The U.S. Food and Drug Administration (FDA) has reduced the maximum recommended dose of the antidepressant Celexa (citalopram) to 40 mg per day, warning that higher doses may trigger potentially fatal changes in heart rhythm.
The FDA also said that studies showed no benefit in the treatment of depression with doses higher than 40 mg per day.
The revised drug label was based on post-market reports and a clinical trial showing that people taking 60 mg per day of citalopram — a dose that was previously approved by the FDA for certain patients — were at increased risk of unsafe changes to the electrical activity of the heart, a condition known as “prolongation of the QT interval,” compared with patients taking 20 mg of citalopram a day or a placebo.

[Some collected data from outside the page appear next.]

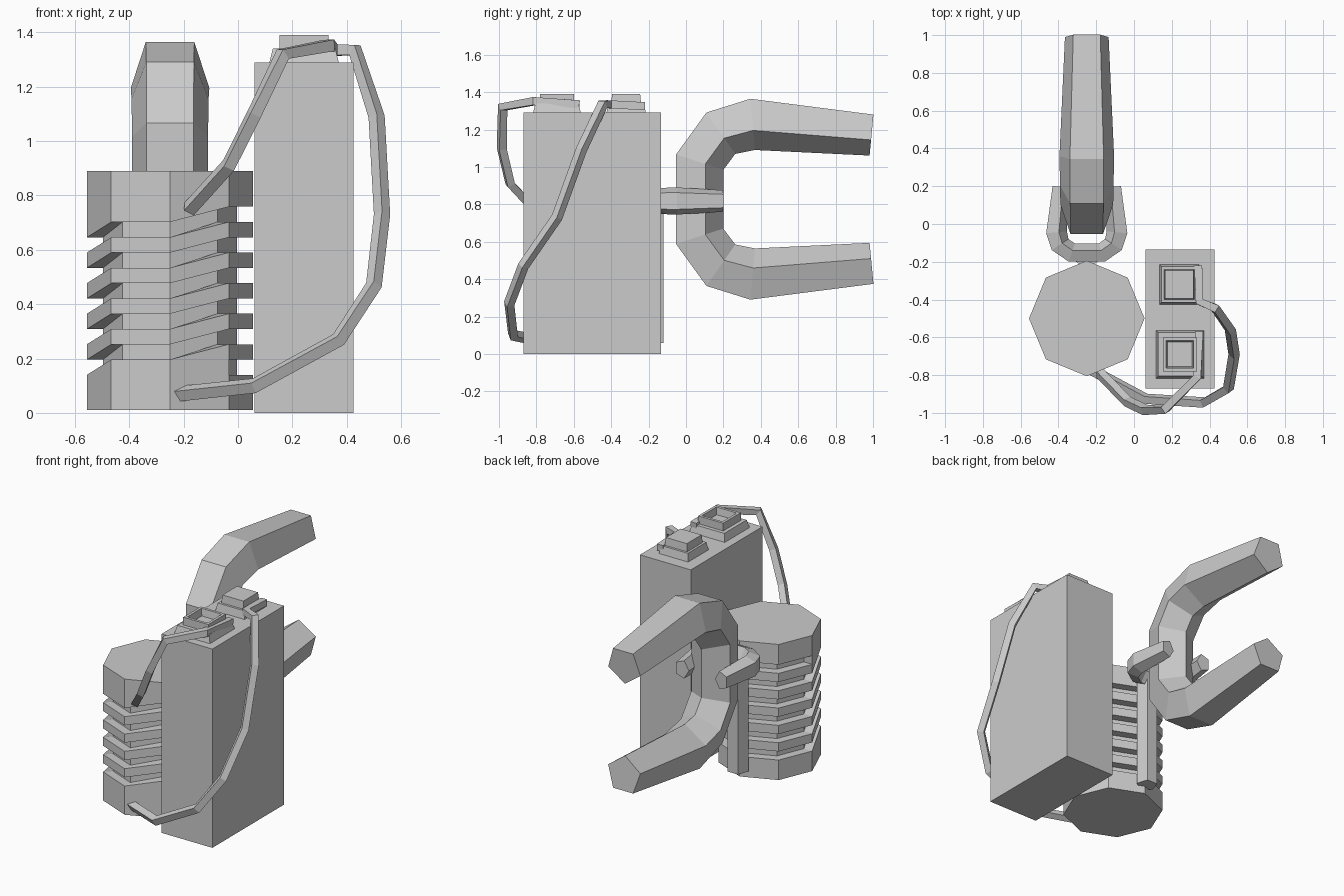
import bpy, bmesh, math
from mathutils import Vector, Matrix

if "Cube" in bpy.data.objects:
    bpy.data.objects.remove(bpy.data.objects["Cube"])


def finish(name, bm):
    bmesh.ops.recalc_face_normals(bm, faces=bm.faces)
    me = bpy.data.meshes.new(name)
    bm.to_mesh(me)
    bm.free()
    ob = bpy.data.objects.new(name, me)
    bpy.context.collection.objects.link(ob)
    return ob


def loft(name, rings):
    """Closed solid through a list of equal-length vertex rings."""
    bm = bmesh.new()
    rows = [[bm.verts.new(p) for p in r] for r in rings]
    n = len(rows[0])
    for a, b in zip(rows, rows[1:]):
        for i in range(n):
            j = (i + 1) % n
            bm.faces.new((a[i], a[j], b[j], b[i]))
    bm.faces.new(rows[0])
    bm.faces.new(rows[-1])
    return finish(name, bm)


def sweep(name, pts, radii, normal, sides):
    """Tube with a carried-along normal; a flat side faces the normal."""
    pts = [Vector(p) for p in pts]
    n, rings = Vector(normal), []
    for i, p in enumerate(pts):
        t = Vector()
        if i:
            t += (p - pts[i - 1]).normalized()
        if i < len(pts) - 1:
            t += (pts[i + 1] - p).normalized()
        t.normalize()
        n = (n - t * n.dot(t)).normalized()
        b = t.cross(n)
        angs = [2 * math.pi * (k + 0.5) / sides for k in range(sides)]
        rings.append([p + radii[i] * (n * math.cos(a) + b * math.sin(a)) for a in angs])
    return loft(name, rings)


def square(cx, cy, z, sx, sy):
    return [(cx + i * sx / 2, cy + j * sy / 2, z)
            for i, j in ((-1, -1), (1, -1), (1, 1), (-1, 1))]


# Battery box
BX, BY = 0.2425, -0.5025
loft("battery_box", [square(BX, BY, z, 0.365, 0.735) for z in (0, 1.29)])

# Terminals: the front one is a hollow cup, the back one a solid stud
loft("front_terminal", [square(0.243, -0.69, z, s, s) for z, s in
     ((1.29, 0.255), (1.34, 0.23), (1.34, 0.18), (1.39, 0.18), (1.39, 0.145), (1.345, 0.13))])
loft("back_terminal", [square(0.24, -0.32, z, s, s) for z, s in
     ((1.29, 0.21), (1.34, 0.19), (1.34, 0.16), (1.39, 0.15))])

# Octagonal coil core with a spiral groove that steps up on two faces
CX, CY, R, RIN = -0.25, -0.50, 0.306, 0.247
Z0, Z1, PITCH, GAP = 0.01, 0.89, 0.1125, 0.056


def at(i, r, z):
    a = i * math.pi / 4
    return Vector((CX + r * math.cos(a), CY + r * math.sin(a), z))


low = [0.14 + PITCH * k for k in range(6)]
mid = [z + PITCH / 2 for z in low[:5]]
high = [z + PITCH for z in low[:5]]
bm = bmesh.new()
for i in range(8):
    left, right = {4: (low[:5], mid), 5: (mid, mid), 6: (mid, high)}.get(i, (low, low))
    cols = []
    for idx, grooves in ((i, left), (i + 1, right)):
        prof = [(R, Z0)]
        for g in grooves:
            prof += [(R, g), (RIN, g), (RIN, g + GAP), (R, g + GAP)]
        prof.append((R, Z1))
        cols.append([bm.verts.new(at(idx, r, z)) for r, z in prof])
    for k in range(len(cols[0]) - 1):
        bm.faces.new((cols[0][k], cols[1][k], cols[1][k + 1], cols[0][k + 1]))
# end walls of the groove
for i, g in ((4, low[5]), (7, low[0])):
    bm.faces.new([bm.verts.new(at(i, r, z)) for r, z in
                  ((R, g), (RIN, g), (RIN, g + GAP), (R, g + GAP))])
for z in (Z0, Z1):
    bm.faces.new([bm.verts.new(at(i, R, z)) for i in range(8)])
bmesh.ops.remove_doubles(bm, verts=bm.verts, dist=0.0005)
finish("coil", bm)

# Big U-shaped magnet, pentagonal section, tapered tips
ZC = 0.8275
half = [(0.993, 1.182, 0.1216), (0.355, 1.242, 0.152), (0.178, 1.192, 0.149), (0.06, 1.03, 0.147)]
path = half + [(y, 2 * ZC - z, r) for y, z, r in reversed(half)]
magnet = sweep("magnet", [(CX, y, z) for y, z, _ in path], [r for *_, r in path], (0, 0, 1), 5)

# Clasp: the same shape laid flat, reduced, gripping the magnet
clasp = magnet.copy()
clasp.data = magnet.data.copy()
clasp.name = "clasp"
bpy.context.collection.objects.link(clasp)
turn = Matrix(((0, 0, 0.4, 0), (0, 0.379, 0, 0), (-0.5, 0, 0, 0), (0, 0, 0, 1)))
clasp.data.transform(Matrix.Translation((CX, -0.2, 0.818)) @ turn
                     @ Matrix.Translation((-CX, 0.055, -ZC)))

# Post behind the coil carrying the clasp
sweep("clasp_post", [(CX, -0.175, 0.06), (CX, -0.175, 0.82)], [0.066] * 2, (0, 1, 0), 5)

# Wires from the terminals to the coil
wires = {
    "front_wire": [(0.345, -0.57, 1.335), (0.335, -0.81, 1.352), (0.165, -0.98, 1.32),
                   (0.06, -0.985, 1.10), (-0.035, -0.94, 0.91), (-0.18, -0.79, 0.75)],
    "back_wire": [(0.34, -0.22, 1.325), (0.345, -0.41, 1.335), (0.43, -0.445, 1.335),
                  (0.51, -0.56, 1.09), (0.53, -0.69, 0.73), (0.50, -0.87, 0.47),
                  (0.37, -0.945, 0.27), (0.06, -0.925, 0.10), (-0.22, -0.775, 0.07)],
}
for name, pts in wires.items():
    sweep(name, pts, [0.03] * len(pts), (0, 0, 1), 4)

These electrical-activity changes can lead to abnormal heart rhythms, which can be fatal, the FDA said. Based on the trial data, the agency estimated that a 40-mg-per-day dose of Celexa would be safe.
People at particular risk for QT interval prolongation include those with underlying heart conditions or those who have low levels of potassium and magnesium in the blood.
The new drug labels for Celexa and its generics will no longer allow doses of 60 mg per day and will include a warning about the heart risks. The FDA’s safety communication did not include information about the closely related selective serotonin reuptake inhibitor Lexapro (escitalopram).
For now, the agency recommends that people taking higher doses of Celexa talk to their doctors before making any changes to their medication. Patients taking Celexa should seek immediate care, however, if they experience irregular heartbeat, shortness of breath, dizziness or fainting.
Any adverse events associated with Celexa should be reported to the FDA’s MedWatch program, by phone (800-332-1088) or online. (For other contact information, check out the FDA’s safety communication here.)